29 April, 2021
What’s the first thing you notice when you see an old photograph of a cinema, the inside of a London bus or a restaurant? It might well be the cloud of cigarette smoke hanging in the air.
Across high-income countries from the UK to Australia, smoking has gone from glamorous guest to persona non grata in a host of public spaces. And last week, New Zealand’s government announced a suite of proposals that could be the final nail in the coffin for its tobacco industry. This includes a gradual increase of the legal smoking age and a potential ban on selling tobacco products to people born after 2004. All are designed to deliver on New Zealand’s ambitious goal of being fully smoke-free by 2025.
With smoking responsible for one in four cancer deaths in New Zealand, it’s clear that radical action is needed. However, the government itself has acknowledged the risk of unintended consequences – including the rise of a thriving black market for tobacco. And the move raises major questions about how far a government can intervene in individual health choices, and how effective that intervention can be. The bottom line is that if people don’t want to make the change, they’ll find a way around it.
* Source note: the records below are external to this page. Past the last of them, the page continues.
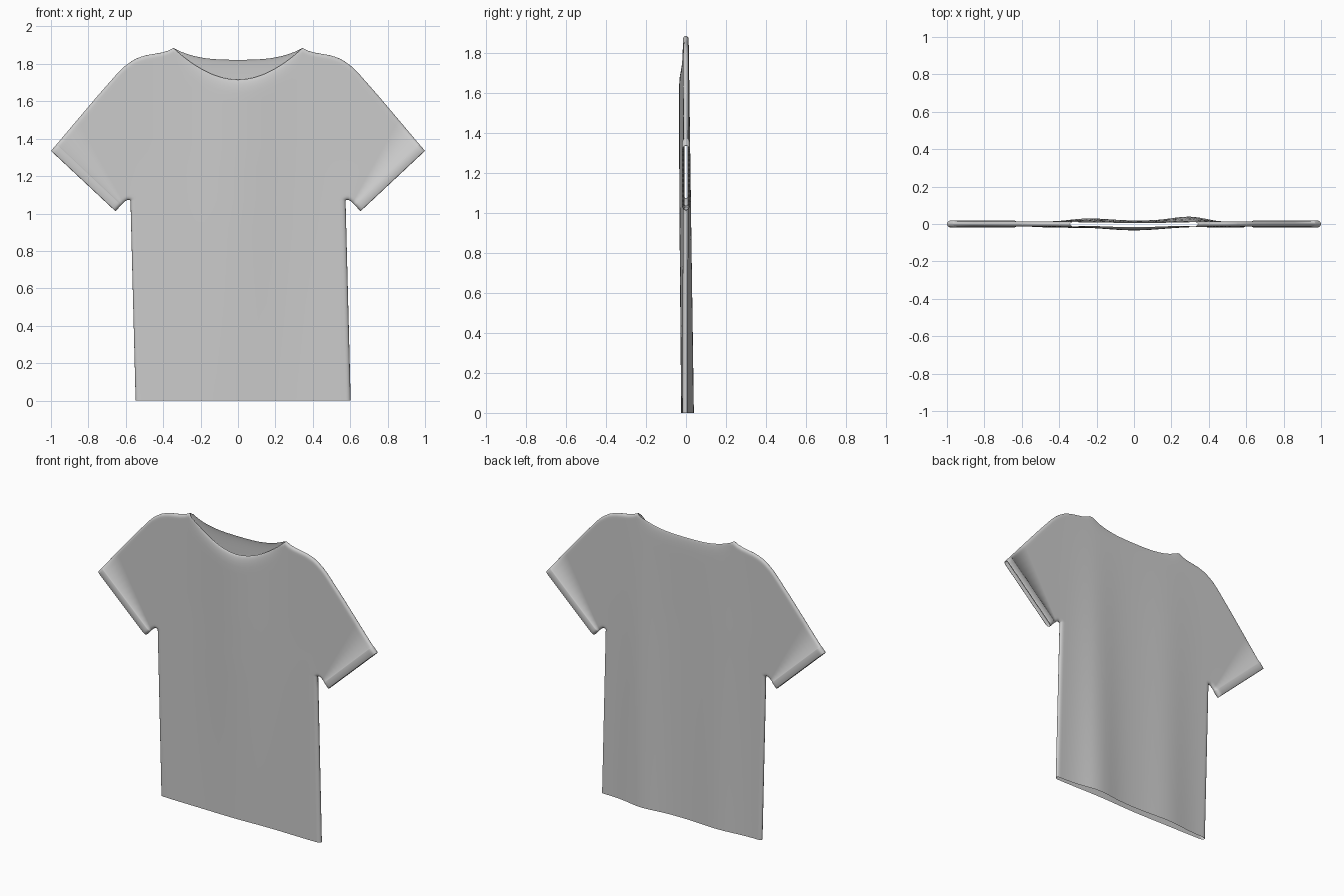
import bpy, bmesh
from math import sqrt, exp, sin, hypot

if "Cube" in bpy.data.objects:
    bpy.data.objects.remove(bpy.data.objects["Cube"])

HALF, PIT, NECK = 0.575, 1.07, 0.345   # half chest width, armpit height, neck half width


def lerp(a, b, t):
    return a + (b - a) * t


def table(x, pts):
    for (x0, z0), (x1, z1) in zip(pts, pts[1:]):
        if x <= x1:
            return lerp(z0, z1, (x - x0) / (x1 - x0))
    return pts[-1][1]


SHOULDER = [(NECK, 1.885), (0.375, 1.87), (0.41, 1.86), (0.5, 1.845),
            (0.545, 1.828), (HALF, 1.81)]


def top_edge(x, front):
    """Height of neckline or shoulder above x."""
    x = abs(x)
    if x >= NECK - 1e-6:
        return table(x, SHOULDER)
    t = x / NECK
    return 1.715 + 0.17 * t ** 1.9 if front else 1.822 + 0.063 * t ** 3


def rounded(d, r=0.022):
    """0 at a closed seam, rising to 1 like a quarter circle."""
    return sqrt(max(0, 1 - (1 - min(d / r, 1)) ** 2))


def cloth_y(x, z, g, front, roll=1.0):
    """Depth of the front or back panel, with soft folds."""
    low = max(0, 1 - z / 1.9)
    fold = 0.005 * sin(7 * x + 1) * max(0, 1 - z / 1.3)
    if front:
        y = -0.014 - 0.02 * exp(-(x / 0.22) ** 2) * (0.7 + 0.3 * min(z, 1))
    else:
        y = 0.013 + low * (0.020 * exp(-((x + 0.25) / 0.16) ** 2)
                           + 0.026 * exp(-((x - 0.3) / 0.13) ** 2))
    return (y * roll + fold) * g


# Column and row positions, denser near seams
half_s = [0, .08, .16, .24, .32, .4, .47, .53, .57, .6, .65, .71, .78, .85,
          .9, .95, .965, .98, .99, .996, 1]
S = [-s for s in reversed(half_s[1:])] + half_s
ends = [0, .002, .006, .012, .02, .03, .045, .07, .11]
V = ends + [.18, .26, .34, .42, .5, .58, .66, .74, .82] + [1 - e for e in reversed(ends)]

# Sleeve stations: underarm x, z then top x, z
SLEEVE = [(.575, 1.07, .575, 1.81), (.583, 1.073, .608, 1.786), (.59, 1.073, .64, 1.755),
          (.60, 1.068, .75, 1.63), (.612, 1.058, .86, 1.50), (.622, 1.048, .967, 1.373)]
CUFF_END = (.655, 1.012, 1.0, 1.335)
# Cuff band stations: position along the band, half thickness (last ones turn inward)
CUFF = [(.03, .017), (.12, .0195), (.5, .0195), (.88, .0195), (.97, .017), (1, .013),
        (.9, .009), (.4, .008)]

bm = bmesh.new()


def skin(grid):
    rows = [[bm.verts.new(p) for p in col] for col in grid]
    for a, b in zip(rows, rows[1:]):
        for i in range(len(a) - 1):
            bm.faces.new((a[i], b[i], b[i + 1], a[i + 1]))


def lower_body(front):
    grid = []
    for s in S:
        g = rounded((1 - abs(s)) * HALF)
        col = []
        for k in range(15):
            z = PIT * k / 14
            x = HALF * s + 0.0275 * (1 - z / PIT)
            col.append((x, cloth_y(x, z, g, front), z))
        grid.append(col)
    skin(grid)


def upper_body(front):
    grid = []
    for s in S:
        x = HALF * s
        top = top_edge(x, front)
        length = top - PIT
        inset = max(0, NECK - abs(x))
        col = []
        for v in V:
            z = lerp(PIT, top, v)
            g = (rounded(hypot((1 - v) * length, inset))
                 * rounded(hypot(v * length, (1 - abs(s)) * HALF)))
            # neckline rolls inward
            open_neck = min(1, inset / 0.08)
            roll = 1 - 0.5 * open_neck * (1 - rounded((1 - v) * length, 0.08))
            col.append((x, cloth_y(x, z, g, front, roll), z))
        grid.append(col)
    skin(grid)


def sleeve(side, front):
    stations = [(st, None) for st in SLEEVE]
    for t, h in CUFF:
        stations.append((tuple(lerp(a, b, t) for a, b in zip(SLEEVE[-1], CUFF_END)), h))
    grid = []
    for (bx, bz, tx, tz), h in stations:
        length = hypot(tx - bx, tz - bz)
        col = []
        for v in V:
            x, z = side * lerp(bx, tx, v), lerp(bz, tz, v)
            g = rounded((1 - v) * length) * rounded(v * length)
            y = cloth_y(x, z, g, front) if h is None else (-h if front else h) * g
            col.append((x, y, z))
        grid.append(col)
    skin(grid)


for is_front in (True, False):
    lower_body(is_front)
    upper_body(is_front)
    for sd in (-1, 1):
        sleeve(sd, is_front)

# Sew the panels together
bmesh.ops.remove_doubles(bm, verts=bm.verts, dist=0.0002)
bmesh.ops.recalc_face_normals(bm, faces=bm.faces)
mesh = bpy.data.meshes.new("shirt")
bm.to_mesh(mesh)
bm.free()
mesh.shade_smooth()
shirt = bpy.data.objects.new("shirt", mesh)
bpy.context.collection.objects.link(shirt)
Our SKY Girls tobacco prevention programme, active in five countries in Sub-Saharan Africa, works on the demand (or lack of it) side, and is designed to complement government intervention and regulation. Funded by the Gates Foundation, SKY uses behavioural change insights to strip the aspiration out of tobacco and help teenage girls make, and stick to, the choice not to smoke.
Tobacco use is complex – which means you have to come at it from all angles. We need governments to act, we need civil society to mobilise, and we need programmes that help people walk towards the change. In our view, that’s the best way to end tobacco-related deaths for good.
By Sarah Howden